It helps us know what we’re tracking and who’s doing what. But it is a collaborative relationship, and when it’s not a collaborative relationship, there will be issues. How can marketing and sales work together? I view marketing as enabling sales. So marketing should be listening to sales, but sales should be also listening to marketing. It’s a little bit like a marriage. In a healthy marriage, the husband and wife talk and they lead together. Sales might say, ‘Hey, this messaging is not working,’ and marketing shouldn’t be like, ‘Well, I know more than you.’ Sales might say, ‘I need a brochure.’ But marketing might say, ‘instead of a brochure, what if we built a website?’ That way we can control it and make A and B testing and things of that nature. It’s important for both parties to play nice with each other. Let’s talk through the life cycle of a brochure and how might the two work together. Sales might say, ‘We need marketing material.’ When we go out to the marketing place, marketing should respond and say, ‘Absolutely. Let’s help you make that so that you have all the tools you need to be successful in selling.’

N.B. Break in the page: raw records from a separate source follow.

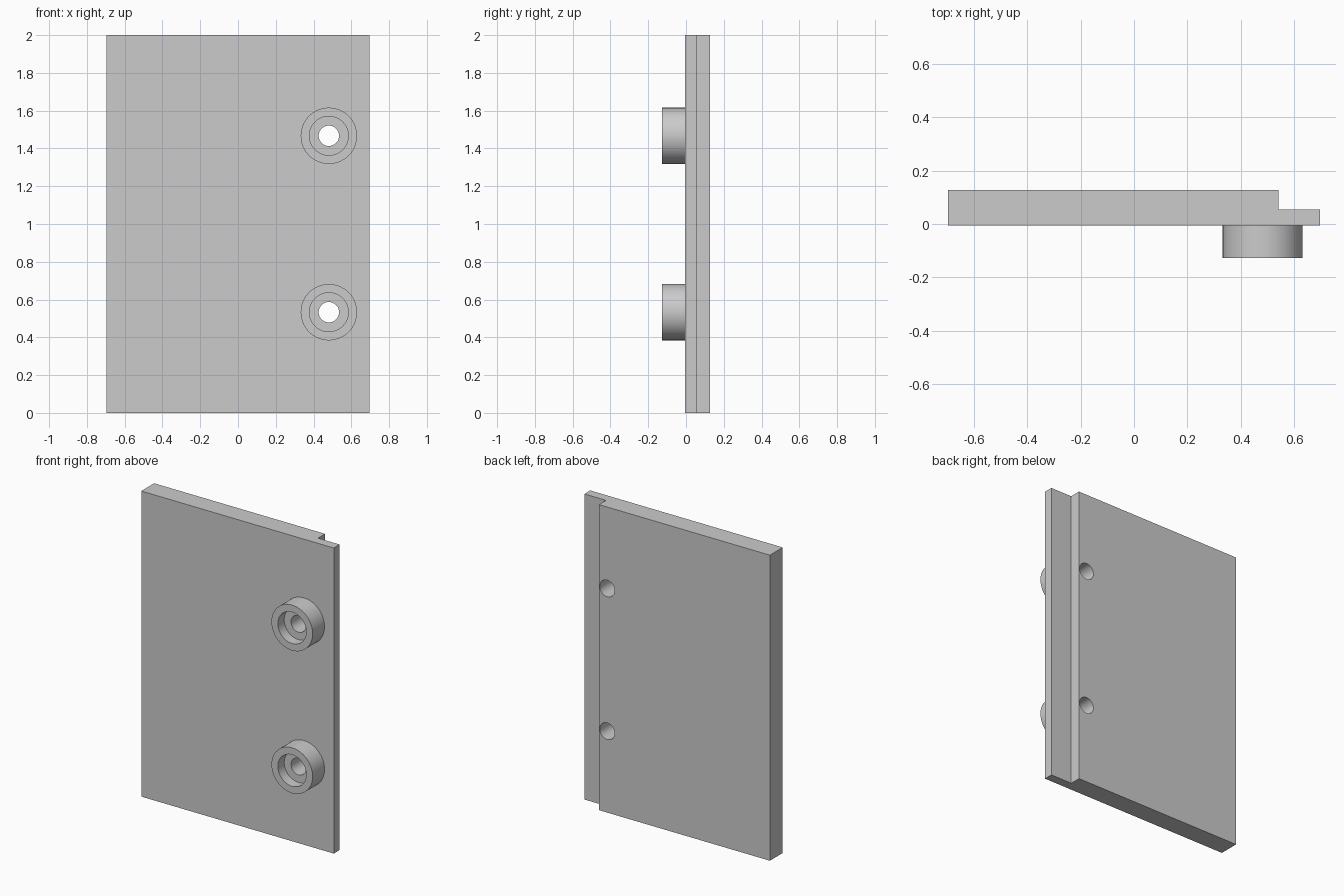
import bpy
import bmesh
import math
from mathutils import Matrix

cube = bpy.data.objects.get("Cube")
if cube:
    bpy.data.objects.remove(cube, do_unlink=True)

FRONT, BACK, STEP = -0.005, 0.128, 0.055   # plate depths
HALF, STEP_X, HEIGHT = 0.697, 0.541, 2.0
BOSS_FRONT, FLOOR = -0.128, -0.062
BOSS_X, BOSS_Z = 0.481, (0.533, 1.467)

grey = bpy.data.materials.new("light_grey")
grey.use_nodes = True
colour = (0.6, 0.6, 0.6, 1)
grey.diffuse_color = colour
grey.node_tree.nodes["Principled BSDF"].inputs["Base Color"].default_value = colour


def make_object(name, bm):
    bmesh.ops.recalc_face_normals(bm, faces=bm.faces)
    mesh = bpy.data.meshes.new(name)
    bm.to_mesh(mesh)
    bm.free()
    mesh.materials.append(grey)
    obj = bpy.data.objects.new(name, mesh)
    bpy.context.collection.objects.link(obj)
    return obj


def cylinder_y(name, radius, y0, y1, z):
    """Cylinder along y at the boss position."""
    bm = bmesh.new()
    place = Matrix.Translation((BOSS_X, (y0 + y1) / 2, z)) @ Matrix.Rotation(math.pi / 2, 4, "X")
    bmesh.ops.create_cone(bm, cap_ends=True, segments=64, radius1=radius,
                          radius2=radius, depth=y1 - y0, matrix=place)
    return make_object(name, bm)


def combine(target, tool, operation):
    mod = target.modifiers.new(operation.lower(), "BOOLEAN")
    mod.operation = operation
    mod.solver = "EXACT"
    mod.object = tool
    tool.hide_render = True
    bpy.context.view_layer.objects.active = target
    bpy.ops.object.modifier_apply(modifier=mod.name)
    bpy.data.objects.remove(tool, do_unlink=True)


# Plate with a rebate along its rear left edge
profile = [(-HALF, FRONT), (HALF, FRONT), (HALF, STEP),
           (STEP_X, STEP), (STEP_X, BACK), (-HALF, BACK)]
bm = bmesh.new()
base = bm.faces.new([bm.verts.new((x, y, 0)) for x, y in profile])
ext = bmesh.ops.extrude_face_region(bm, geom=[base], use_keep_orig=True)
top = [v for v in ext["geom"] if isinstance(v, bmesh.types.BMVert)]
bmesh.ops.translate(bm, verts=top, vec=(0, 0, HEIGHT))
plate = make_object("panel_with_bosses", bm)

# Counterbored bosses with through holes
for z in BOSS_Z:
    combine(plate, cylinder_y("boss", 0.149, BOSS_FRONT, 0.03, z), "UNION")
    combine(plate, cylinder_y("counterbore", 0.103, -0.2, FLOOR, z), "DIFFERENCE")
    combine(plate, cylinder_y("screw_hole", 0.054, -0.2, 0.2, z), "DIFFERENCE")

# Smooth round walls, sharp edges
bpy.ops.object.select_all(action="DESELECT")
plate.select_set(True)
bpy.context.view_layer.objects.active = plate
bpy.ops.object.shade_smooth_by_angle(angle=math.radians(30))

Marketing and sales should then be able to collaborate on creating that for sure. Sales should be able to say, these are common objections that we face. These are our customers’ common needs that we can fill. And this is the gap in the marketplace that we’re filling. Marketing should be able to say, okay, if this is the objection or this is the gap, this is how we can say that in a manner that helps people see the need if they’re not immediately aware of it. Then marketing can put it all together in a package that allows us to quickly and clearly communicate who we are, but in a way that intrigues the end customer. Marketing can then handle the design, the photography, the writing, the printing. Then sales has this new tool that they can go and use to sell more stuff. Over time, there should be updates to this, and then sales is going to be able to say, Hey, this is working well, or This is not working well, and this is why we think that is, and this is what we hear from our customers. It’s a collaborative relationship, and that should be the same across videography, websites, marketing strategy, all of those types of things.

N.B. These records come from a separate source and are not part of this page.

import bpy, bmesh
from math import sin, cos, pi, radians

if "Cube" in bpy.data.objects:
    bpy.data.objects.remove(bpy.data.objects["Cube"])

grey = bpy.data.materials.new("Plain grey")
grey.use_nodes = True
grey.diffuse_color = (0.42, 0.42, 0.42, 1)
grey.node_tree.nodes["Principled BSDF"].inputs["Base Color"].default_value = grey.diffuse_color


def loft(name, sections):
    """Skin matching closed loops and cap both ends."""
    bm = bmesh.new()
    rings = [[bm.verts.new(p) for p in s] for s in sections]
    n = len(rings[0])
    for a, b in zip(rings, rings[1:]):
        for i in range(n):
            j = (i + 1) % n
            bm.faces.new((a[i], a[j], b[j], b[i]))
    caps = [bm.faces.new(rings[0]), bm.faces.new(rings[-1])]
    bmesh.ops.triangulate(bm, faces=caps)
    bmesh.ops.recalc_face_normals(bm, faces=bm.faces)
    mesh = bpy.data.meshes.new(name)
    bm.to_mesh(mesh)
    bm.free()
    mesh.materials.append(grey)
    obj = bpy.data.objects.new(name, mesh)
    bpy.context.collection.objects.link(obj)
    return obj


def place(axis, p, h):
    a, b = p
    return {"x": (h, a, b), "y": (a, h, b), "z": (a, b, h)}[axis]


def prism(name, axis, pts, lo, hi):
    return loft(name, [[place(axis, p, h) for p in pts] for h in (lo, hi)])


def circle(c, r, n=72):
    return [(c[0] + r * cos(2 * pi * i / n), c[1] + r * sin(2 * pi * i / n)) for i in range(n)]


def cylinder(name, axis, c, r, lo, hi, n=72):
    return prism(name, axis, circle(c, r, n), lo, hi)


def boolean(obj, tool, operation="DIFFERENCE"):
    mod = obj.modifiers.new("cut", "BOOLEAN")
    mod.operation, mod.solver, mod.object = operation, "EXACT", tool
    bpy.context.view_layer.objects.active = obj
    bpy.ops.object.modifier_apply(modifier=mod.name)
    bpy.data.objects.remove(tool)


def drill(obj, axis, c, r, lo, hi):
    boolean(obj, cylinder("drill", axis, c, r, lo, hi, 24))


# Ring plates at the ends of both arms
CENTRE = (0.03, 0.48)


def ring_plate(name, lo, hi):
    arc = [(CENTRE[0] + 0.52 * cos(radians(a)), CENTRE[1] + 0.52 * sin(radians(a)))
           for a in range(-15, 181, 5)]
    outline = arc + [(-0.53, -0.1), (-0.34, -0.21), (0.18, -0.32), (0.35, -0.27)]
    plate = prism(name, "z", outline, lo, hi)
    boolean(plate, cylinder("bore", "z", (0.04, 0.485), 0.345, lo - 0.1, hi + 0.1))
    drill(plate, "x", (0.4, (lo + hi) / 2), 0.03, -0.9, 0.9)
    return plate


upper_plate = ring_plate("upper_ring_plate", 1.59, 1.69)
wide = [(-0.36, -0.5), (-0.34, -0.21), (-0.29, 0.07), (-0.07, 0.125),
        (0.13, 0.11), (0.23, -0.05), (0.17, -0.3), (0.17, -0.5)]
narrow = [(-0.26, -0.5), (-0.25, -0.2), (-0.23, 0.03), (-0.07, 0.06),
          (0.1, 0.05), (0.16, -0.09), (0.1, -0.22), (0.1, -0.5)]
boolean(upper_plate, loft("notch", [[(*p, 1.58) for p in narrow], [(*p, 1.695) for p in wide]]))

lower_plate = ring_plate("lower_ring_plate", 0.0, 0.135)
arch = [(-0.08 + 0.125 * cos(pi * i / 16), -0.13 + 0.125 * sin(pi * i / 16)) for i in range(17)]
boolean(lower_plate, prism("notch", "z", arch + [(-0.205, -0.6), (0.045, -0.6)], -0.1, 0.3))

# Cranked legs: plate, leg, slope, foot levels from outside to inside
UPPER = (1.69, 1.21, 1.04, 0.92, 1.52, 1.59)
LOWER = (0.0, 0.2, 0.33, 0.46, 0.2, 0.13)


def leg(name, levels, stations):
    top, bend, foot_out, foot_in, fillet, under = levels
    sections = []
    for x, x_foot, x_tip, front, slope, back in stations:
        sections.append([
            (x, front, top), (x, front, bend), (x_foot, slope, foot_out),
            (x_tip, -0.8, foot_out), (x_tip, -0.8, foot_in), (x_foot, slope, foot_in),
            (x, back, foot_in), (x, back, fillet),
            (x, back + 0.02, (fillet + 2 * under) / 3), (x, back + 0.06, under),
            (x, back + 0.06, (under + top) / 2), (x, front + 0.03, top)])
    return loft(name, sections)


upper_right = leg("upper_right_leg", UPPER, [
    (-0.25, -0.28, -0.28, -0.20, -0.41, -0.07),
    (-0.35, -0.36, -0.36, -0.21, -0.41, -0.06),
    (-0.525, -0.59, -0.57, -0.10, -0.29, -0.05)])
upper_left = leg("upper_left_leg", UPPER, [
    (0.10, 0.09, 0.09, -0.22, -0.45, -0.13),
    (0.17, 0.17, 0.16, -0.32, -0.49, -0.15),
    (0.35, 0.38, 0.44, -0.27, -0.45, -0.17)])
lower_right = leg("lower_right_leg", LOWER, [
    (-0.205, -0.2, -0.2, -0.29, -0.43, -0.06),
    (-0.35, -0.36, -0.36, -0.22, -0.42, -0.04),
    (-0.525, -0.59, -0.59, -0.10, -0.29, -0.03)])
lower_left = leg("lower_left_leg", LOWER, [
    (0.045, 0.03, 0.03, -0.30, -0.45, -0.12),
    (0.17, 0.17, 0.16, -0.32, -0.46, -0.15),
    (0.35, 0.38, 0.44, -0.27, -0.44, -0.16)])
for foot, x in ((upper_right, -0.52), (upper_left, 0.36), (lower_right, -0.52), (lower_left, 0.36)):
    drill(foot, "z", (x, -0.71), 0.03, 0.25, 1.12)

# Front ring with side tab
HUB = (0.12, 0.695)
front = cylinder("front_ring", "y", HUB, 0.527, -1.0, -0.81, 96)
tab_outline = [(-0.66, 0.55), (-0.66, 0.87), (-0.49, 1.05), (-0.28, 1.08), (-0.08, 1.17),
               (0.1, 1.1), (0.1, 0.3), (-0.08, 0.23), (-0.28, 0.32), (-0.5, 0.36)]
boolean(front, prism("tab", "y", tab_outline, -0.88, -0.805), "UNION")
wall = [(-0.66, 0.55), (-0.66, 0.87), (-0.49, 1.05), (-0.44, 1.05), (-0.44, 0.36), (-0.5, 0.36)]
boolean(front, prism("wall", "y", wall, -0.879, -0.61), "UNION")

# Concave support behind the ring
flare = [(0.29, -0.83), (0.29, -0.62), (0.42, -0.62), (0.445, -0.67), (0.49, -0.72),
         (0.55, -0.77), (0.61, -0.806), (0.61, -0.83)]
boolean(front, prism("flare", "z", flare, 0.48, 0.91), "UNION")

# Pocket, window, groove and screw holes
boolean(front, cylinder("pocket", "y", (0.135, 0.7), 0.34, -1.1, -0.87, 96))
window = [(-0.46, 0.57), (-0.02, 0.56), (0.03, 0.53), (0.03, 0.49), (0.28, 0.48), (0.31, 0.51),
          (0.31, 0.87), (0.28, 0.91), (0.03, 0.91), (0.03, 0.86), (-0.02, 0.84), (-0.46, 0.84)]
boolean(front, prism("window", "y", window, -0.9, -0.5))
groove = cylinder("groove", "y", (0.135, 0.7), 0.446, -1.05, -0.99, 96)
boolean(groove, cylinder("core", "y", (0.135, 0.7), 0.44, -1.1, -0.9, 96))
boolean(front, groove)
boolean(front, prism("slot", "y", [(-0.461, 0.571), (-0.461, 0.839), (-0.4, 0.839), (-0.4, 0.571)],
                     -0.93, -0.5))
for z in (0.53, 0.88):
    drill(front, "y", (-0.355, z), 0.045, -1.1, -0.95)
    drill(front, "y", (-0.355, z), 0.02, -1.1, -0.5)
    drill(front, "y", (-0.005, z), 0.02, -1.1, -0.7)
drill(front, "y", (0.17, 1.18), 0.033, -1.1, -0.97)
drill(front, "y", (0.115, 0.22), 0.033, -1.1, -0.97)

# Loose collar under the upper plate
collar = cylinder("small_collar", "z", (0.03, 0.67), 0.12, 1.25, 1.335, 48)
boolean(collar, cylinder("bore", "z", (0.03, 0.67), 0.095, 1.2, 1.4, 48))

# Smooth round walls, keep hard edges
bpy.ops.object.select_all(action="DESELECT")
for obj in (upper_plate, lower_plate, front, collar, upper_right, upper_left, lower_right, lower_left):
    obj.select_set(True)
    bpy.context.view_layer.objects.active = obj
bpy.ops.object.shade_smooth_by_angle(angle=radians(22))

This is similar how we work with our customers. Our customers are doing the sales and we are equipping them to make those sales happen. What happens when conflict arises? Conflict might arise because sales might feel like marketing is not bringing them good leads, or marketing might feel like sales has unrealistic demands or is not using what they need or make. An important thing is, as a leader above both of those, is that you help them work out those conflicts and work together to solve the problems of the business. When each department knows what they’re responsible for and what each is getting graded on, this can mitigate lots of tension. Are you in marketing or sales in a small organization? I do both of those roles for my team, but my team helps me build all the tools that I need to go enable sales. So are you in marketing? Are you in sales? I’d love to hear from you about something from a marketing department or a sales department that has made your job easier. If you’ve got a great one, send me an email at Thank you for tuning into the Content Machine Podcast.


I hope to see you on a future episode.


Recommended Posts